**DATA FOR PROCESSING**

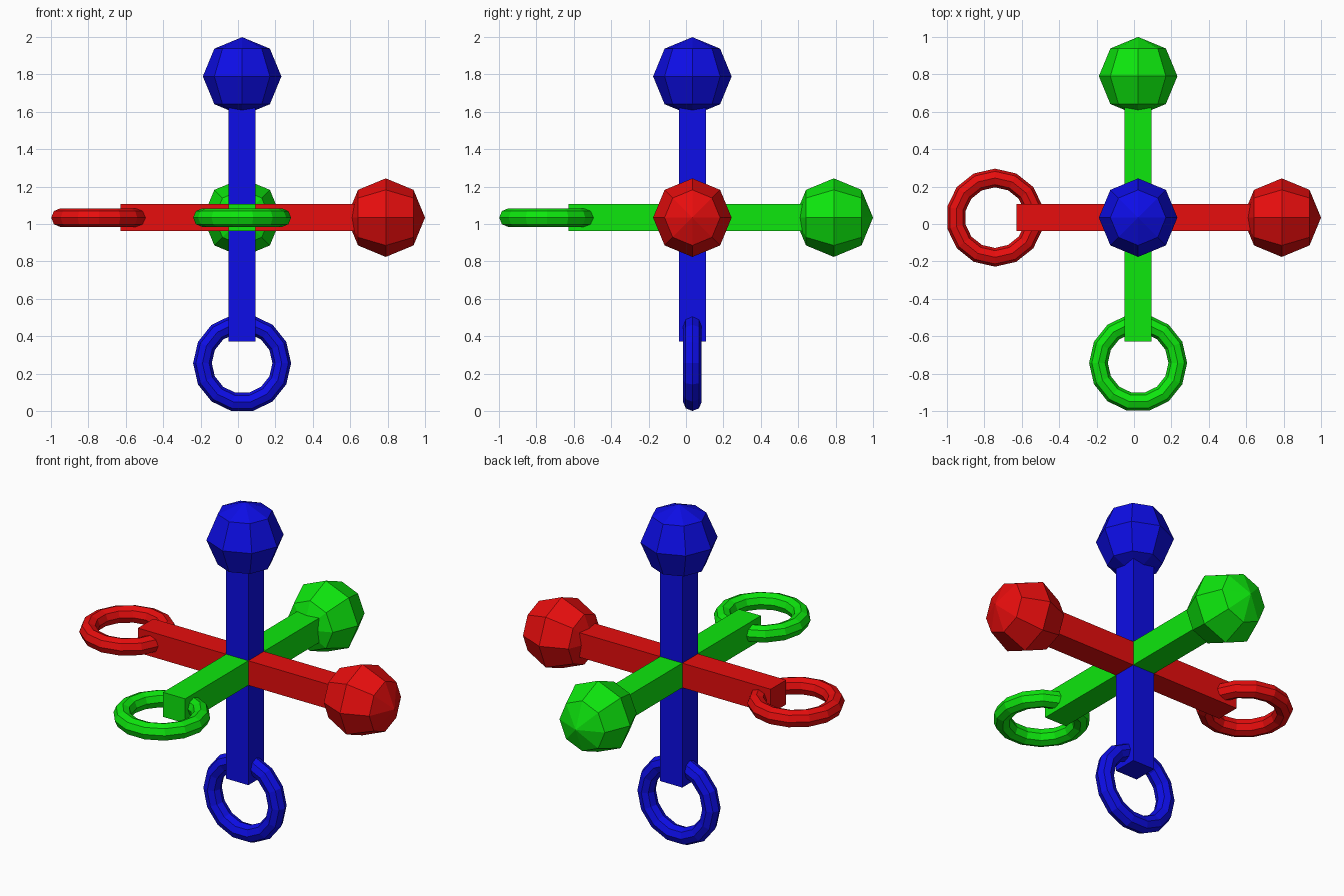
import bpy, bmesh, math
from mathutils import Matrix, Vector

if "Cube" in bpy.data.objects:
    bpy.data.objects.remove(bpy.data.objects["Cube"])

CENTRE = Vector((0.022, 0.034, 1.034))
BAR = 0.145          # square bar thickness
BALL_R = 0.21
RING_R, TUBE_R = 0.212, 0.05


def material(name, rgb):
    m = bpy.data.materials.new(name)
    m.diffuse_color = (*rgb, 1)
    m.use_nodes = True
    m.node_tree.nodes["Principled BSDF"].inputs["Base Color"].default_value = m.diffuse_color
    return m


def add_object(name, bm, matrix, mat):
    bm.transform(matrix)
    bmesh.ops.recalc_face_normals(bm, faces=bm.faces)
    mesh = bpy.data.meshes.new(name)
    bm.to_mesh(mesh)
    bm.free()
    mesh.materials.append(mat)
    bpy.context.collection.objects.link(bpy.data.objects.new(name, mesh))


def ring_mesh(major=14, minor=8):
    # low-poly ring lying in the local xz plane
    bm = bmesh.new()
    rows = []
    for i in range(major):
        a = 2 * math.pi * i / major
        row = []
        for j in range(minor):
            b = 2 * math.pi * j / minor
            r = RING_R + TUBE_R * math.cos(b)
            row.append(bm.verts.new((r * math.cos(a), TUBE_R * math.sin(b), r * math.sin(a))))
        rows.append(row)
    for i in range(major):
        p, q = rows[i], rows[(i + 1) % major]
        for j in range(minor):
            k = (j + 1) % minor
            bm.faces.new((p[j], q[j], q[k], p[k]))
    return bm


def arm(colour, mat, axes, shift):
    # one bar with a ball at the positive end and a ring at the negative end
    m = Matrix.Translation(CENTRE) @ axes @ Matrix.Translation((0, 0, shift))

    bm = bmesh.new()
    low, high = -0.65, 0.72
    bmesh.ops.create_cube(bm, size=1, matrix=Matrix.Translation((0, 0, (low + high) / 2))
                          @ Matrix.Diagonal((BAR, BAR, high - low, 1)))
    add_object(colour + "_bar", bm, m, mat)

    bm = bmesh.new()
    bmesh.ops.create_uvsphere(bm, u_segments=8, v_segments=4, radius=BALL_R,
                              matrix=Matrix.Translation((0, 0, 0.768)))
    add_object(colour + "_ball", bm, m, mat)

    add_object(colour + "_ring", ring_mesh(), m @ Matrix.Translation((0, 0, -0.765)), mat)


red = material("red", (0.8, 0.004, 0.004))
green = material("green", (0.004, 0.8, 0.004))
blue = material("blue", (0.004, 0.004, 0.8))

# local z is the arm direction; both horizontal rings lie flat
along_x = Matrix(((0, 0, 1, 0), (1, 0, 0, 0), (0, 1, 0, 0), (0, 0, 0, 1)))
along_y = Matrix.Rotation(-math.pi / 2, 4, 'X')

arm("red", red, along_x, 0.0)
arm("green", green, along_y, -0.012)
arm("blue", blue, Matrix.Identity(4), -0.013)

**WHAT NEEDS TO BE DONE**
Each record, word for word, should be printed again without its pictures.

**ANSWER SECTION**
import bpy, bmesh, math
from mathutils import Matrix, Vector

if "Cube" in bpy.data.objects:
    bpy.data.objects.remove(bpy.data.objects["Cube"])

CENTRE = Vector((0.022, 0.034, 1.034))
BAR = 0.145          # square bar thickness
BALL_R = 0.21
RING_R, TUBE_R = 0.212, 0.05


def material(name, rgb):
    m = bpy.data.materials.new(name)
    m.diffuse_color = (*rgb, 1)
    m.use_nodes = True
    m.node_tree.nodes["Principled BSDF"].inputs["Base Color"].default_value = m.diffuse_color
    return m


def add_object(name, bm, matrix, mat):
    bm.transform(matrix)
    bmesh.ops.recalc_face_normals(bm, faces=bm.faces)
    mesh = bpy.data.meshes.new(name)
    bm.to_mesh(mesh)
    bm.free()
    mesh.materials.append(mat)
    bpy.context.collection.objects.link(bpy.data.objects.new(name, mesh))


def ring_mesh(major=14, minor=8):
    # low-poly ring lying in the local xz plane
    bm = bmesh.new()
    rows = []
    for i in range(major):
        a = 2 * math.pi * i / major
        row = []
        for j in range(minor):
            b = 2 * math.pi * j / minor
            r = RING_R + TUBE_R * math.cos(b)
            row.append(bm.verts.new((r * math.cos(a), TUBE_R * math.sin(b), r * math.sin(a))))
        rows.append(row)
    for i in range(major):
        p, q = rows[i], rows[(i + 1) % major]
        for j in range(minor):
            k = (j + 1) % minor
            bm.faces.new((p[j], q[j], q[k], p[k]))
    return bm


def arm(colour, mat, axes, shift):
    # one bar with a ball at the positive end and a ring at the negative end
    m = Matrix.Translation(CENTRE) @ axes @ Matrix.Translation((0, 0, shift))

    bm = bmesh.new()
    low, high = -0.65, 0.72
    bmesh.ops.create_cube(bm, size=1, matrix=Matrix.Translation((0, 0, (low + high) / 2))
                          @ Matrix.Diagonal((BAR, BAR, high - low, 1)))
    add_object(colour + "_bar", bm, m, mat)

    bm = bmesh.new()
    bmesh.ops.create_uvsphere(bm, u_segments=8, v_segments=4, radius=BALL_R,
                              matrix=Matrix.Translation((0, 0, 0.768)))
    add_object(colour + "_ball", bm, m, mat)

    add_object(colour + "_ring", ring_mesh(), m @ Matrix.Translation((0, 0, -0.765)), mat)


red = material("red", (0.8, 0.004, 0.004))
green = material("green", (0.004, 0.8, 0.004))
blue = material("blue", (0.004, 0.004, 0.8))

# local z is the arm direction; both horizontal rings lie flat
along_x = Matrix(((0, 0, 1, 0), (1, 0, 0, 0), (0, 1, 0, 0), (0, 0, 0, 1)))
along_y = Matrix.Rotation(-math.pi / 2, 4, 'X')

arm("red", red, along_x, 0.0)
arm("green", green, along_y, -0.012)
arm("blue", blue, Matrix.Identity(4), -0.013)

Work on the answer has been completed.